IRS Publishes 2018 Benefit Plan Adjustments

From ChamberChoice

It’s the most wonderful time of the year — when the IRS announces limits and adjustments on employee benefit plans. On Oct. 19, the IRS released its 2018 Cost-Of-Living Adjustments (COLAs) for tax-related employee benefits in Revenue Procedure 2017-58 and in IRS Notice 2017-64. Some limits have increased while others remained the same.

What Employers Need to Know

• Health Flexible Spending Accounts Increased. The annual employee salary contribution limit to health flexible spending accounts (FSAs) will increase to $2,650 for 2018 (a $50 increase from 2017). An employer may decide to have a different limitation on employee health FSA contributions, it just cannot be more than the IRS limit. The limit applies on an employee-by-employee basis. Any non-elective employer contributions generally do not count toward the employee’s dollar limit.

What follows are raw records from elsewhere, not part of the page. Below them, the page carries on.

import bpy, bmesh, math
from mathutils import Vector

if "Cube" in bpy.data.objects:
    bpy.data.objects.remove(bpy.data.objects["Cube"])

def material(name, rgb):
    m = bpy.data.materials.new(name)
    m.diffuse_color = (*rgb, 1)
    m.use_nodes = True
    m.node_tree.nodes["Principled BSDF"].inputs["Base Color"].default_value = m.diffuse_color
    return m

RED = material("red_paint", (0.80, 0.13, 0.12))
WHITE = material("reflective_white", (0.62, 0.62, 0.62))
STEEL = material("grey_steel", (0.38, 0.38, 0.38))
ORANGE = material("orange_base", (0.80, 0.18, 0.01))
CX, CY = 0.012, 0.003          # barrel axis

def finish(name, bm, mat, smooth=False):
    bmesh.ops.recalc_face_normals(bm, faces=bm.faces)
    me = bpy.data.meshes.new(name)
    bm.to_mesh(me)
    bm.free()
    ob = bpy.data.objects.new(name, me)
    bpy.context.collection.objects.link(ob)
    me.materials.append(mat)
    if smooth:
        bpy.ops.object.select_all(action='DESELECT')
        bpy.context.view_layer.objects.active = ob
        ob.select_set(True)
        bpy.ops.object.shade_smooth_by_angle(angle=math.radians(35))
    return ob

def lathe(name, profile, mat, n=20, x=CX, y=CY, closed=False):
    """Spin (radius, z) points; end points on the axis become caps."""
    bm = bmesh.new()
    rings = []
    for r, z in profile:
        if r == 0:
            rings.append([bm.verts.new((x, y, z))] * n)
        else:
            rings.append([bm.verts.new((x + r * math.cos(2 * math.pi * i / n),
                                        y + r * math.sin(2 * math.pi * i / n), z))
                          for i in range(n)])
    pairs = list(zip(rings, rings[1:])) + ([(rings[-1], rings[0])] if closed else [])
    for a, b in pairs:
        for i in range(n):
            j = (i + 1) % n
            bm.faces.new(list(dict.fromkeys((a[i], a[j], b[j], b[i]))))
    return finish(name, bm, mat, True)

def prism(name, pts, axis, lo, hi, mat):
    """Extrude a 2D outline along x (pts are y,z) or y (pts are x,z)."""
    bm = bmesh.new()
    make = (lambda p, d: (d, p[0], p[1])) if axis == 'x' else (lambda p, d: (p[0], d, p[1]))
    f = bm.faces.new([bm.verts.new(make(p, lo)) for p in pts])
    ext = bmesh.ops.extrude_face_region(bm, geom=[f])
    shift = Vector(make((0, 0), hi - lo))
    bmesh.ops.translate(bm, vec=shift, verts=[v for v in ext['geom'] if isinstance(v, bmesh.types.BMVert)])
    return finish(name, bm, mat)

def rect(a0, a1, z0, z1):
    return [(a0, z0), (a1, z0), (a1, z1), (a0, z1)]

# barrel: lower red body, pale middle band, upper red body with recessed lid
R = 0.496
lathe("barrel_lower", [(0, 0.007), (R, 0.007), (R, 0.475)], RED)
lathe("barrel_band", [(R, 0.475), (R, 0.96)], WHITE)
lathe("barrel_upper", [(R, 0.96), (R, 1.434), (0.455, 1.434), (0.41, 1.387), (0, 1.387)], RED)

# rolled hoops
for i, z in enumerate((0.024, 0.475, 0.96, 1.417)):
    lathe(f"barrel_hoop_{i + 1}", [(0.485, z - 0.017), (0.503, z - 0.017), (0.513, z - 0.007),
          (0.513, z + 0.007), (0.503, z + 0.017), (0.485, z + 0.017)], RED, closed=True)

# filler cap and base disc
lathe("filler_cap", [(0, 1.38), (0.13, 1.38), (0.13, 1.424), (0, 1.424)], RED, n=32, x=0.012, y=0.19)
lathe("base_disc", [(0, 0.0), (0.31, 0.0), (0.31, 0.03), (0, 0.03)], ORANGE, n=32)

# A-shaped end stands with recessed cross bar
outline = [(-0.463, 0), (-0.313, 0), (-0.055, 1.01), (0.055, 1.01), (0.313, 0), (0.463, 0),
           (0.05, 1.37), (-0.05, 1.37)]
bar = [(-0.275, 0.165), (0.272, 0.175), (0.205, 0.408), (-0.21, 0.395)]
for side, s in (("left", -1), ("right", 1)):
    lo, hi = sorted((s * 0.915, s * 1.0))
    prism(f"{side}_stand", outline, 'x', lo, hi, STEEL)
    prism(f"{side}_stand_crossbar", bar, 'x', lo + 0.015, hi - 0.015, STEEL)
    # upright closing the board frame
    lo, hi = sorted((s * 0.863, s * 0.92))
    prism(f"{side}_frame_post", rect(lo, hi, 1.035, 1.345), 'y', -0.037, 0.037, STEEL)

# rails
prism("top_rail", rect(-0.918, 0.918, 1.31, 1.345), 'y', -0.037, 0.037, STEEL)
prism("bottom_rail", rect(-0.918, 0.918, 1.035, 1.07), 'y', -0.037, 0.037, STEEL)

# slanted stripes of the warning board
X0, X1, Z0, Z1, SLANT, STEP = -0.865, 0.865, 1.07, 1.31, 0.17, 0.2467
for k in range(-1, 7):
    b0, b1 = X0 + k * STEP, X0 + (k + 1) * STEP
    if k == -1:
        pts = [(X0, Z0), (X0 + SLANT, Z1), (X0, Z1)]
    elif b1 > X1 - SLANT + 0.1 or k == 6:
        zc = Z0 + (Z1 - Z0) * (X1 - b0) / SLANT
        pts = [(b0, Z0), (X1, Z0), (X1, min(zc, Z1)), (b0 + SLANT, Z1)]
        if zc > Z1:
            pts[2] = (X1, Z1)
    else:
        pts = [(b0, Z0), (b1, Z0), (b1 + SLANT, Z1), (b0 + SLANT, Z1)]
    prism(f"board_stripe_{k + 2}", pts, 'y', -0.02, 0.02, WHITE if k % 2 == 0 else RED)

• The monthly limit under IRC Section 132 for fringe benefits is $260 for the combined monthly limit for transit pass and vanpooling expenses. The monthly limit for parking expenses is also $260 per month.

• Qualified Small Employer Health Reimbursement Arrangement (QSEHRA) is an HRA that is available only to small employers that are not subject to the employer shared responsibility penalties under health care reform. As of January 1, 2018, the limitation for QSEHRA payments and reimbursements is $5,050 for an individual and $10,250 for family. This is a $50 increase for individual reimbursements and a $250 increase for family reimbursements.

• The penalty for failure to file correct information returns (which include W-2s, W-3s, 1095 and 1094-C’s will increase to $270 per failure. This increased penalty will be applicable for returns required to be filed in 2019.

The table above demonstrates the 2018 limits for many of the common benefits offered by employers. This is not a comprehensive list.

Employers should begin to review their payroll and plan administration systems for the 2018 adjustments. When preparing open enrollment materials, an employer should incorporate these limits in any communications.

Finally, the employer should determine to distribute updated Summary Plan Descriptions (SPD) or provide a Summary of Material Modifications (SMM) for any required amendments.